By: Tim Hill
Last week, Ceres – a Boston-based nonprofit advocating for mobilizing business leadership for a sustainable world – released the report, “Stormy Future for U.S. Property/Casualty Insurers: The Growing Costs and Risks Of Extreme Weather Events.”
According to the report, U.S. insurances companies have a bumpy road ahead because of the frequency and severity of natural disasters. In the year 2011, extreme disasters cost U.S. insurers $32 billion USD in losses. It is estimated that globally around $380 billion USD in economic losses stemmed from catastrophes in 2011. These amounts were nearly two-thirds higher than in 2005 – the previous record year.

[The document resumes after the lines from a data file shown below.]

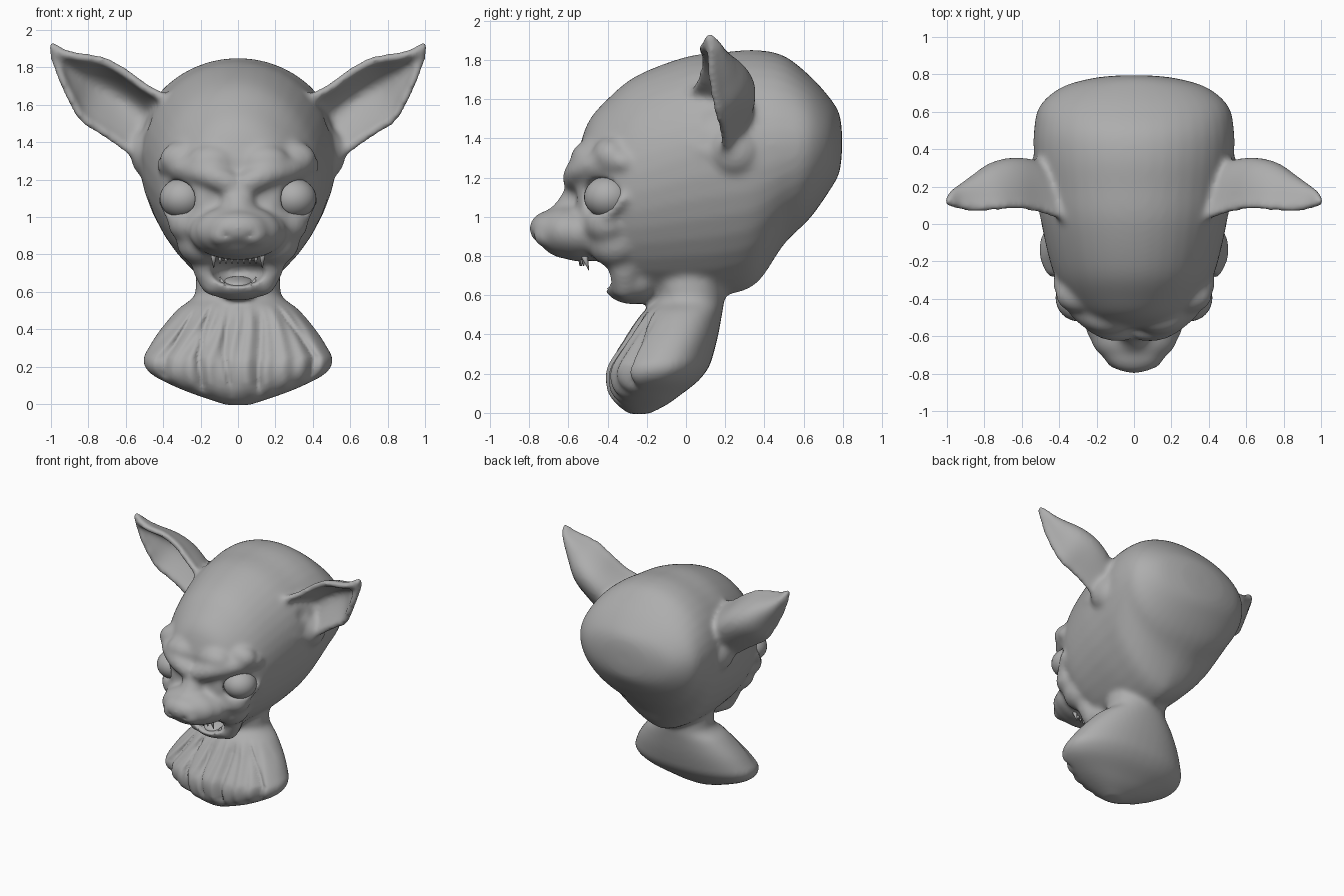
import bpy, bmesh, math
from mathutils import Vector, Matrix, Euler

if "Cube" in bpy.data.objects:
    bpy.data.objects.remove(bpy.data.objects["Cube"])

SIDES = (1, -1)
grey = bpy.data.materials.new("dark_grey")
grey.diffuse_color = (.42, .42, .42, 1)
grey.use_nodes = True
grey.node_tree.nodes["Principled BSDF"].inputs["Base Color"].default_value = grey.diffuse_color

def loft(bm, rings):
    vs = [[bm.verts.new(p) for p in ring] for ring in rings]
    n = len(vs[0])
    for a, b in zip(vs, vs[1:]):
        for i in range(n):
            bm.faces.new((a[i], a[(i + 1) % n], b[(i + 1) % n], b[i]))
    bm.faces.new(vs[0][::-1])
    bm.faces.new(vs[-1])

def ball(bm, c, r, rot=(0, 0, 0), n=24):
    m = Matrix.Translation(c) @ Euler(rot).to_matrix().to_4x4() @ Matrix.Diagonal((*r, 1))
    rows = n // 2
    rings = []
    for j in range(rows + 1):
        a = .06 + (math.pi - .12) * j / rows
        rings.append([m @ Vector((math.sin(a) * math.cos(2 * math.pi * k / n),
                                  math.sin(a) * math.sin(2 * math.pi * k / n), math.cos(a)))
                      for k in range(n)])
    loft(bm, rings)

def spline(rows, n=5):
    """Catmull-Rom refinement of a list of number tuples."""
    out = []
    for i in range(len(rows) - 1):
        p = [Vector(rows[min(max(k, 0), len(rows) - 1)]) for k in (i - 1, i, i + 1, i + 2)]
        for j in range(n):
            t = j / n
            out.append(0.5 * (2 * p[1] + (p[2] - p[0]) * t
                              + (2 * p[0] - 5 * p[1] + 4 * p[2] - p[3]) * t * t
                              + (3 * p[1] - p[0] - 3 * p[2] + p[3]) * t ** 3))
    return out + [Vector(rows[-1])]

def tube(bm, pts):
    """Soft ridge: chain of balls along (x, y, z, radius) points."""
    for p in spline(pts):
        ball(bm, p[:3], (p[3],) * 3, n=12)

def make(name, bm):
    bmesh.ops.recalc_face_normals(bm, faces=bm.faces[:])
    me = bpy.data.meshes.new(name)
    bm.to_mesh(me)
    bm.free()
    me.materials.append(grey)
    for p in me.polygons:
        p.use_smooth = True
    ob = bpy.data.objects.new(name, me)
    bpy.context.collection.objects.link(ob)
    return ob

def spow(v, e):
    return math.copysign(abs(v) ** e, v)

body = bmesh.new()

# skull: sections along y (y, bottom, top, widest height, half width)
skull = [(-.555, .86, 1.31, 1.08, .19), (-.50, .80, 1.48, 1.13, .28),
         (-.40, .69, 1.60, 1.17, .36), (-.25, .61, 1.72, 1.22, .435),
         (0, .59, 1.815, 1.30, .495), (.2, .60, 1.84, 1.34, .52),
         (.36, .66, 1.85, 1.36, .535), (.5, .86, 1.82, 1.37, .535),
         (.63, .99, 1.72, 1.38, .505), (.73, 1.13, 1.61, 1.38, .39),
         (.78, 1.22, 1.53, 1.38, .22), (.795, 1.32, 1.44, 1.38, .07)]
rings = []
for y, zb, zt, zc, w in spline(skull):
    ring = []
    for k in range(40):
        a = 2 * math.pi * k / 40
        s, c = math.sin(a), math.cos(a)
        low = 1.3 if y < .4 else max(.95, 1.3 - 2 * (y - .4))
        ring.append((w * spow(c, 1 if s > 0 else low), y,
                     zc + s * ((zt - zc) if s > 0 else (zc - zb))))
    rings.append(ring)
loft(body, rings)

# neck and chest: sections along z (z, front y, back y, half width)
bust = [(.85, -.12, .22, .20), (.66, -.16, .20, .225), (.575, -.155, .195, .235),
        (.51, -.22, .185, .32), (.40, -.29, .165, .415), (.30, -.355, .14, .48),
        (.23, -.395, .115, .51), (.16, -.40, .06, .465), (.09, -.385, -.03, .33),
        (.04, -.35, -.10, .2), (-.006, -.29, -.19, .06)]
loft(body, [[(w * spow(math.cos(a), .9), (yf + yb) / 2 + (yb - yf) / 2 * spow(math.sin(a), .9), z)
             for a in (2 * math.pi * k / 40 for k in range(40))]
            for z, yf, yb, w in spline(bust)])

# ears: cupped ribs (upper edge x y z, lower edge x y z, cup depth)
ear = [(.38, .04, 1.63, .47, .20, 1.25, .17), (.50, .08, 1.695, .585, .20, 1.36, .19),
       (.61, .10, 1.775, .72, .19, 1.455, .19), (.72, .095, 1.835, .83, .17, 1.53, .17),
       (.84, .09, 1.855, .895, .145, 1.64, .12), (.93, .10, 1.875, .945, .13, 1.75, .07),
       (.995, .12, 1.915, .985, .13, 1.86, .025)]
for s in SIDES:
    rings = []
    for r in spline(ear):
        up, lo, d = Vector(r[:3]), Vector(r[3:6]), r[6]
        span = lo - up
        back = Vector((0, 1, 0)) - span * span.y / span.length_squared
        outer, inner = [], []
        for k in range(15):
            t = k / 14
            p = up + span * t + back * d * math.sin(math.pi * t)
            n = (back * span.length - span.normalized() * d * math.pi * math.cos(math.pi * t)).normalized()
            thick = .02 + .012 * math.sin(math.pi * t)
            outer.append(p + n * thick)
            inner.append(p - n * thick)
        rings.append([Vector((s * p.x, p.y, p.z)) for p in outer + inner[::-1]])
        # rounded rim
        for p in (up, lo):
            ball(body, (s * p.x, p.y, p.z), (.028,) * 3, n=8)
    loft(body, rings)
    # root and folds at the ear base
    ball(body, (s * .485, .25, 1.34), (.09, .13, .13))
    tube(body, [(s * .475, .22, 1.30, .06), (s * .47, .08, 1.34, .045), (s * .46, .0, 1.38, .03)])

# muzzle, nose and bridge
ball(body, (0, -.53, .92), (.265, .19, .15))
ball(body, (0, -.60, .925), (.235, .16, .14))
ball(body, (0, -.68, .94), (.165, .12, .095))
tube(body, [(0, -.67, .955, .08), (0, -.57, 1.035, .10), (0, -.50, 1.15, .10)])
# lower jaw
ball(body, (0, -.27, .665), (.20, .155, .112))
for s in SIDES:
    # nostril wing, under-eye, cheek, mouth corner
    ball(body, (s * .085, -.70, .905), (.075, .08, .065))
    ball(body, (s * .24, -.40, .965), (.135, .12, .11))
    ball(body, (s * .19, -.36, .87), (.14, .14, .13))
    tube(body, [(s * .18, -.34, .84, .09), (s * .165, -.315, .74, .085), (s * .13, -.31, .65, .075)])
    # brow ridge, brow bulge, lower lid
    tube(body, [(s * .05, -.565, 1.18, .065), (s * .15, -.55, 1.225, .07),
                (s * .28, -.455, 1.26, .07), (s * .395, -.32, 1.28, .045)])
    ball(body, (s * .14, -.49, 1.29), (.14, .10, .10))
    ball(body, (s * .28, -.38, 1.31), (.14, .10, .10))
    tube(body, [(s * .18, -.515, 1.06, .03), (s * .25, -.495, .995, .032),
                (s * .35, -.42, .995, .03), (s * .405, -.32, 1.09, .028)])
head = make("head_and_chest", body)

# cutters: mouth, eye sockets, nostrils, ear hollows
cut = bmesh.new()
ball(cut, (0, -.43, .705), (.15, .22, .074))
for s in SIDES:
    ball(cut, (s * .305, -.43, 1.105), (.112, .125, .09), (0, s * -.2, 0))
    ball(cut, (s * .065, -.795, .90), (.032, .035, .022), (0, s * .4, 0), n=12)
    ball(cut, (s * .56, .11, 1.54), (.10, .13, .12))
cutter = make("cutter", cut)
cutter.hide_render = True

# fuse, carve, and soften the sculpture
def remesh(size):
    m = head.modifiers.new("fuse", 'REMESH')
    m.mode = 'VOXEL'
    m.voxel_size = size

remesh(.018)
m = head.modifiers.new("carve", 'BOOLEAN')
m.operation = 'DIFFERENCE'
m.solver = 'EXACT'
m.object = cutter
remesh(.0145)
m = head.modifiers.new("soften", 'SMOOTH')
m.factor, m.iterations = .5, 11
dg = bpy.context.evaluated_depsgraph_get()
baked = bpy.data.meshes.new_from_object(head.evaluated_get(dg))
head.modifiers.clear()
head.data = baked
baked.materials.clear()
baked.materials.append(grey)
bpy.data.objects.remove(cutter)

# vertical fur folds on the chest front
clamp = lambda v: max(0, min(1, v))
moves = []
for v in baked.vertices:
    x, y, z = v.co
    if z < .54 and v.normal.y < 0:
        u = x / (.24 + .26 * clamp((.57 - z) / .32))
        wide = (1 - abs(math.sin(8 * u + .8 * math.sin(4 * u + 5 * z) + .6))) ** 2
        fine = .5 + .5 * math.sin(31 * u + 2 * math.sin(9 * z))
        moves.append((v.index, (.034 * wide + .014 * fine - .01) * clamp((.54 - z) / .1)
                      * clamp((z - .03) / .08) * clamp(-1.5 * v.normal.y)))
for i, d in moves:
    baked.vertices[i].co.y += d
for p in baked.polygons:
    p.use_smooth = True
    p.material_index = 0

# eyes
for s, side in zip(SIDES, ("left", "right")):
    bm = bmesh.new()
    ball(bm, (s * .297, -.395, 1.10), (.122, .125, .108), n=32)
    make("eye_" + side, bm)

# teeth
def tooth(bm, p, r, length, rot=(0, 0, 0)):
    m = Matrix.Translation(p) @ Euler(rot).to_matrix().to_4x4()
    bmesh.ops.create_cone(bm, cap_ends=True, segments=10, radius1=.002, radius2=r,
                          depth=length, matrix=m)

bm = bmesh.new()
for k in range(-3, 4):
    x = k * .032
    tooth(bm, (x, -.54 + 2 * x * x, .778), .016, .06)
for s in SIDES:
    tooth(bm, (s * .13, -.51, .775), .022, .10, (.3, 0, 0))
make("upper_teeth", bm)

bm = bmesh.new()
for s in SIDES:
    tooth(bm, (s * .085, -.35, .65), .022, .065, (math.pi, s * .35, 0))
make("lower_teeth", bm)

# tongue
bm = bmesh.new()
ball(bm, (0, -.27, .65), (.085, .11, .03), (.15, 0, 0))
make("tongue", bm)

Whether flood, drought or hurricane, building resilience is urgent. Natural disasters are unavoidable; to create an environment that protects lives and livelihoods, insurers, private sectors companies and others need to invest in adaptation to help the world’s most vulnerable prepare. Insurance companies are already stretched after the natural disasters of recent years and it may be difficult to alter the industry’s ability to make necessary future operational and strategic investments, according to the report.
Adaptation to a changing world is more important than ever. Cities, communities, towns and villages will require investment in the future to help to build resilience and adapt to a changing world.
To view the full 32-page report, click HERE.